◆ DATA SUPPLIED ◆
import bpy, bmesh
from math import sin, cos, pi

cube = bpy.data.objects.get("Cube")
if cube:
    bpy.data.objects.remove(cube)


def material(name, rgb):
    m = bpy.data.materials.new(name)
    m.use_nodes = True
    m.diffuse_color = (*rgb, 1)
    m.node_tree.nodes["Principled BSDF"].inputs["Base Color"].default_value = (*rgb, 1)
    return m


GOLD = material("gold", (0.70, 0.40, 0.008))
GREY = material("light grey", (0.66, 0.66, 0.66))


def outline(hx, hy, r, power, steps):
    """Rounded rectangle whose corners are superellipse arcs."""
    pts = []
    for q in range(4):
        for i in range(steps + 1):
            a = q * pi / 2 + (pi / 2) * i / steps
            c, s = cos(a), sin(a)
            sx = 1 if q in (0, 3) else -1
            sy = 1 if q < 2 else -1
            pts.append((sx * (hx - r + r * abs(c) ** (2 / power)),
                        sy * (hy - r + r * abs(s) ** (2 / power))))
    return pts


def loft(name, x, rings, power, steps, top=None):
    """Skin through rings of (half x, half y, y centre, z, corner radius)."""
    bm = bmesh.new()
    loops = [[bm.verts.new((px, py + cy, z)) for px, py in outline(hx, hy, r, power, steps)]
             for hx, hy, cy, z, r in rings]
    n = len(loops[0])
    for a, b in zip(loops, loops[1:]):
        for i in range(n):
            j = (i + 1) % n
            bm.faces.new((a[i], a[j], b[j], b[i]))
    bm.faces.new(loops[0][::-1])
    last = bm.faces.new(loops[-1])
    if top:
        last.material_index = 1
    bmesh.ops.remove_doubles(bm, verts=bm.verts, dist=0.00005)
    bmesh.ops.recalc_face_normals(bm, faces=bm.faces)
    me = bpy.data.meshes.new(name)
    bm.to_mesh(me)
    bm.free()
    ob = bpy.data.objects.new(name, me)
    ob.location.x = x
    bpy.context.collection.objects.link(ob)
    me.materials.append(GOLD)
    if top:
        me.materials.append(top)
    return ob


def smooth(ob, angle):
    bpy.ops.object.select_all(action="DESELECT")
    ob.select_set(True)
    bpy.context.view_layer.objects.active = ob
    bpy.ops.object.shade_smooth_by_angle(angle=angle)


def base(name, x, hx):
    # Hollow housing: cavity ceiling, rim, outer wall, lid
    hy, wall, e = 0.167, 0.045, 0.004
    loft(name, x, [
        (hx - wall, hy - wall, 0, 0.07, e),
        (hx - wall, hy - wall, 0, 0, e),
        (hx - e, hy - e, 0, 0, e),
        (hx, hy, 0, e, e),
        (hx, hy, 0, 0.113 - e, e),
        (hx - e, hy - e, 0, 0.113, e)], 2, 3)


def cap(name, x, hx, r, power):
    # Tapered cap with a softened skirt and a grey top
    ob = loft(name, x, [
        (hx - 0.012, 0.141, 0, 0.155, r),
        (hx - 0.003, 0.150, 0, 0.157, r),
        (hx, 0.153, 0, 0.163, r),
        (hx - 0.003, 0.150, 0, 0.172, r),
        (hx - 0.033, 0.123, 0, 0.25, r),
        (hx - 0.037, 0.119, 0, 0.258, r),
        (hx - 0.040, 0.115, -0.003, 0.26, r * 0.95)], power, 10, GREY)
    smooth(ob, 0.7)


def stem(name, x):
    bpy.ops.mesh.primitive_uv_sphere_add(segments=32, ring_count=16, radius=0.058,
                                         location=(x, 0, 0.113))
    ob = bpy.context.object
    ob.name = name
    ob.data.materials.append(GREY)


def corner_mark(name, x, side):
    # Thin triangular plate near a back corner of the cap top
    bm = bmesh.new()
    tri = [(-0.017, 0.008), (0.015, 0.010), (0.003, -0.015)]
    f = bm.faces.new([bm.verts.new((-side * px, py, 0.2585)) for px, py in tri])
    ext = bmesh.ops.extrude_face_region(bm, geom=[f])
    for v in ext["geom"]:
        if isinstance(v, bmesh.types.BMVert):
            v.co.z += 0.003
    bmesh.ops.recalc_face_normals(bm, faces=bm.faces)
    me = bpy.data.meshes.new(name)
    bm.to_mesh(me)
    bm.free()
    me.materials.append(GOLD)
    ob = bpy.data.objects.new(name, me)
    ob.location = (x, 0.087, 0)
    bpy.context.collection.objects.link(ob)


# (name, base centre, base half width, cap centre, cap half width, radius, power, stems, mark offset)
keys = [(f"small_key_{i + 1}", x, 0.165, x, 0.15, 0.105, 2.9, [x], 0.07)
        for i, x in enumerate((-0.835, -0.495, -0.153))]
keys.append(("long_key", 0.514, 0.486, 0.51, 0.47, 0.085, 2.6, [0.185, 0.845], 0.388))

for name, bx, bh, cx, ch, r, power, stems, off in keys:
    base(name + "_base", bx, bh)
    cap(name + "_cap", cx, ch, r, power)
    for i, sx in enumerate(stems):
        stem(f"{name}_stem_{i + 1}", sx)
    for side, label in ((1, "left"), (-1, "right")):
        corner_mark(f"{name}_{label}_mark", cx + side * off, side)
---
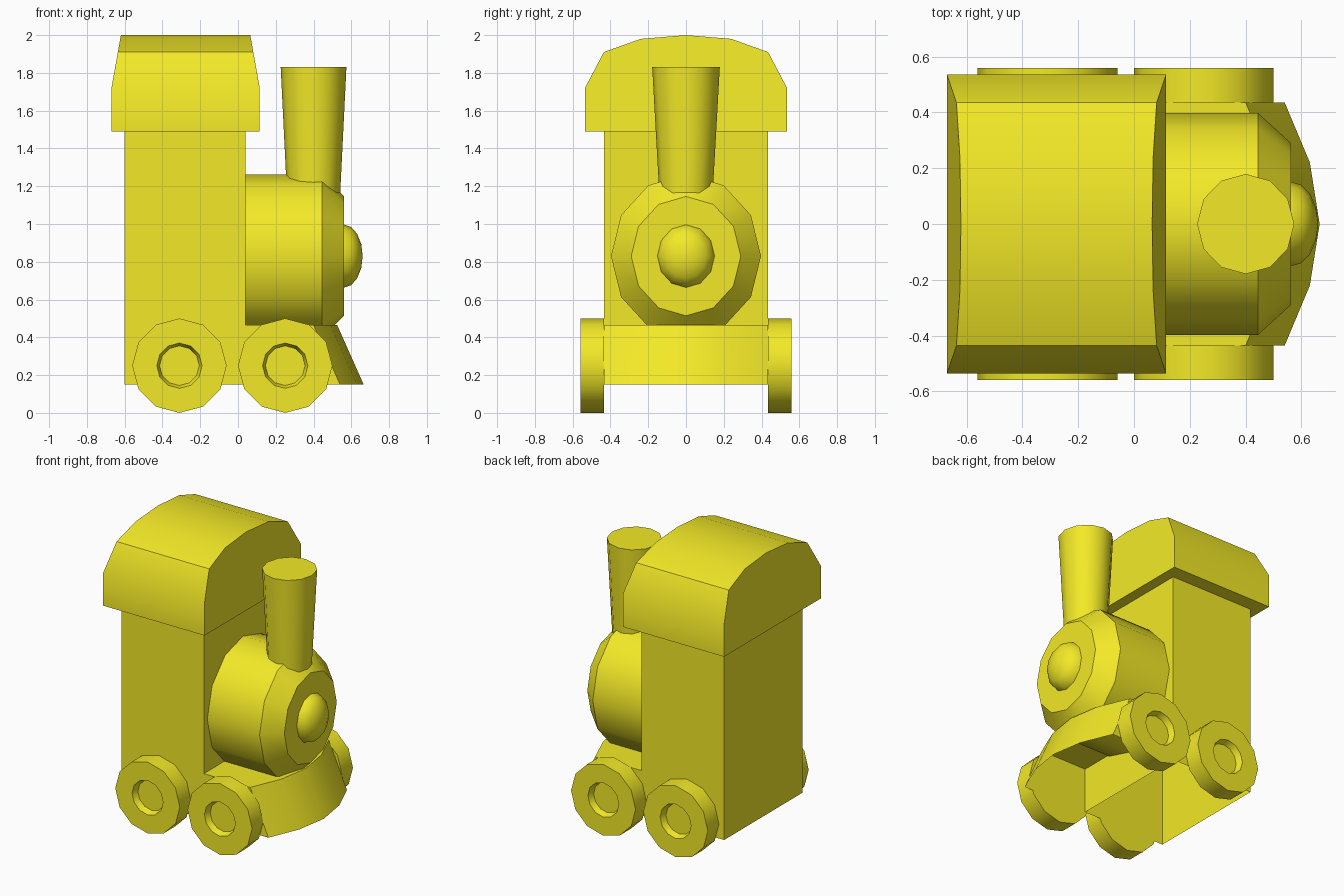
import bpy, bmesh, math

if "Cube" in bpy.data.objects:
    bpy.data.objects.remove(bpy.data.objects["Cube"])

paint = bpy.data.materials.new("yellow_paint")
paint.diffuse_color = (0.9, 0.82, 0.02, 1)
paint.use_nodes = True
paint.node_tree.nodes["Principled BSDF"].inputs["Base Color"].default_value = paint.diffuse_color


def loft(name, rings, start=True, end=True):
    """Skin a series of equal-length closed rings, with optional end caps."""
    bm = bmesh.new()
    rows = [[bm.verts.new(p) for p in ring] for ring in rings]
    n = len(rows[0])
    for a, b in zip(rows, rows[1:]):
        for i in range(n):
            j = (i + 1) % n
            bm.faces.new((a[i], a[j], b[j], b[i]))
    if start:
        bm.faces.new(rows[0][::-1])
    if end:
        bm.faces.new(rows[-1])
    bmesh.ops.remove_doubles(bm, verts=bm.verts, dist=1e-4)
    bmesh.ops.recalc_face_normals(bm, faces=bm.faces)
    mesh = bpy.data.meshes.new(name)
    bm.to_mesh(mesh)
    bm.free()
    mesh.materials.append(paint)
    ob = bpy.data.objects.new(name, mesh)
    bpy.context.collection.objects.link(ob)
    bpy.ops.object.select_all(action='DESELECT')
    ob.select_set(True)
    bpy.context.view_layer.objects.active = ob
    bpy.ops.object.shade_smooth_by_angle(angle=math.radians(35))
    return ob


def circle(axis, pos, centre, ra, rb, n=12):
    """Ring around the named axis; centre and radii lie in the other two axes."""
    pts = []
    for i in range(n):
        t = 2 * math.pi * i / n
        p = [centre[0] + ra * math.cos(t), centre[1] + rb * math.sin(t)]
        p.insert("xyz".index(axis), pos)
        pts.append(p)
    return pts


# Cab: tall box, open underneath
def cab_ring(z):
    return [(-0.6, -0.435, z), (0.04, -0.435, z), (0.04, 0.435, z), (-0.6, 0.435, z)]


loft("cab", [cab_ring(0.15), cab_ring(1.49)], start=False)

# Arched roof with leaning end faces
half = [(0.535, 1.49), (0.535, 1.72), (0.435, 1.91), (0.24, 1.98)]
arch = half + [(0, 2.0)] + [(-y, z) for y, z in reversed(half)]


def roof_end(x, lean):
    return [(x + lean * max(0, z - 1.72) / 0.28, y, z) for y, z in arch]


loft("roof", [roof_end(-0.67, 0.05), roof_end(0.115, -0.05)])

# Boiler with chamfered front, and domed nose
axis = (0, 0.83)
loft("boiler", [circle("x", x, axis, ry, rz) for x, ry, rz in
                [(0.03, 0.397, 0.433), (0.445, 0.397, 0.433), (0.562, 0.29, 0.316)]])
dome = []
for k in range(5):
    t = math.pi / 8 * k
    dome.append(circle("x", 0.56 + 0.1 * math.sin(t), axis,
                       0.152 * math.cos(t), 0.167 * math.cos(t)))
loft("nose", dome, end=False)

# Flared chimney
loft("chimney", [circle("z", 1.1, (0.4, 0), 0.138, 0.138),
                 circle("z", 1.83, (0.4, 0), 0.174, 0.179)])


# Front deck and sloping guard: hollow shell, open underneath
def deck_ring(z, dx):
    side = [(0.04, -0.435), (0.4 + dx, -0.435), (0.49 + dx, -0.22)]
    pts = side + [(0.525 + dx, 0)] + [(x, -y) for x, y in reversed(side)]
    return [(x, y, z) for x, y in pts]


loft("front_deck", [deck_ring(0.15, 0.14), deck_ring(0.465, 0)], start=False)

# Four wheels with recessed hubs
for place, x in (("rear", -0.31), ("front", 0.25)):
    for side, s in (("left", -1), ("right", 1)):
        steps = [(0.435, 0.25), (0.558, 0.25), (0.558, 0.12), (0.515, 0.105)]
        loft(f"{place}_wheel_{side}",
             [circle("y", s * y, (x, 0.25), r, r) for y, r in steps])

◆ PROBLEM REQUIREMENTS ◆
An exact, complete copy of the lines above from the one with "ob.data.materials.append(GREY)" through the one with "tri = [(-0.017, 0.008), (0.015, 0.010), (0.003, -0.015)]" is the whole answer.

◆ SOLUTION TO THIS PROBLEM ◆
    ob.data.materials.append(GREY)


def corner_mark(name, x, side):
    # Thin triangular plate near a back corner of the cap top
    bm = bmesh.new()
    tri = [(-0.017, 0.008), (0.015, 0.010), (0.003, -0.015)]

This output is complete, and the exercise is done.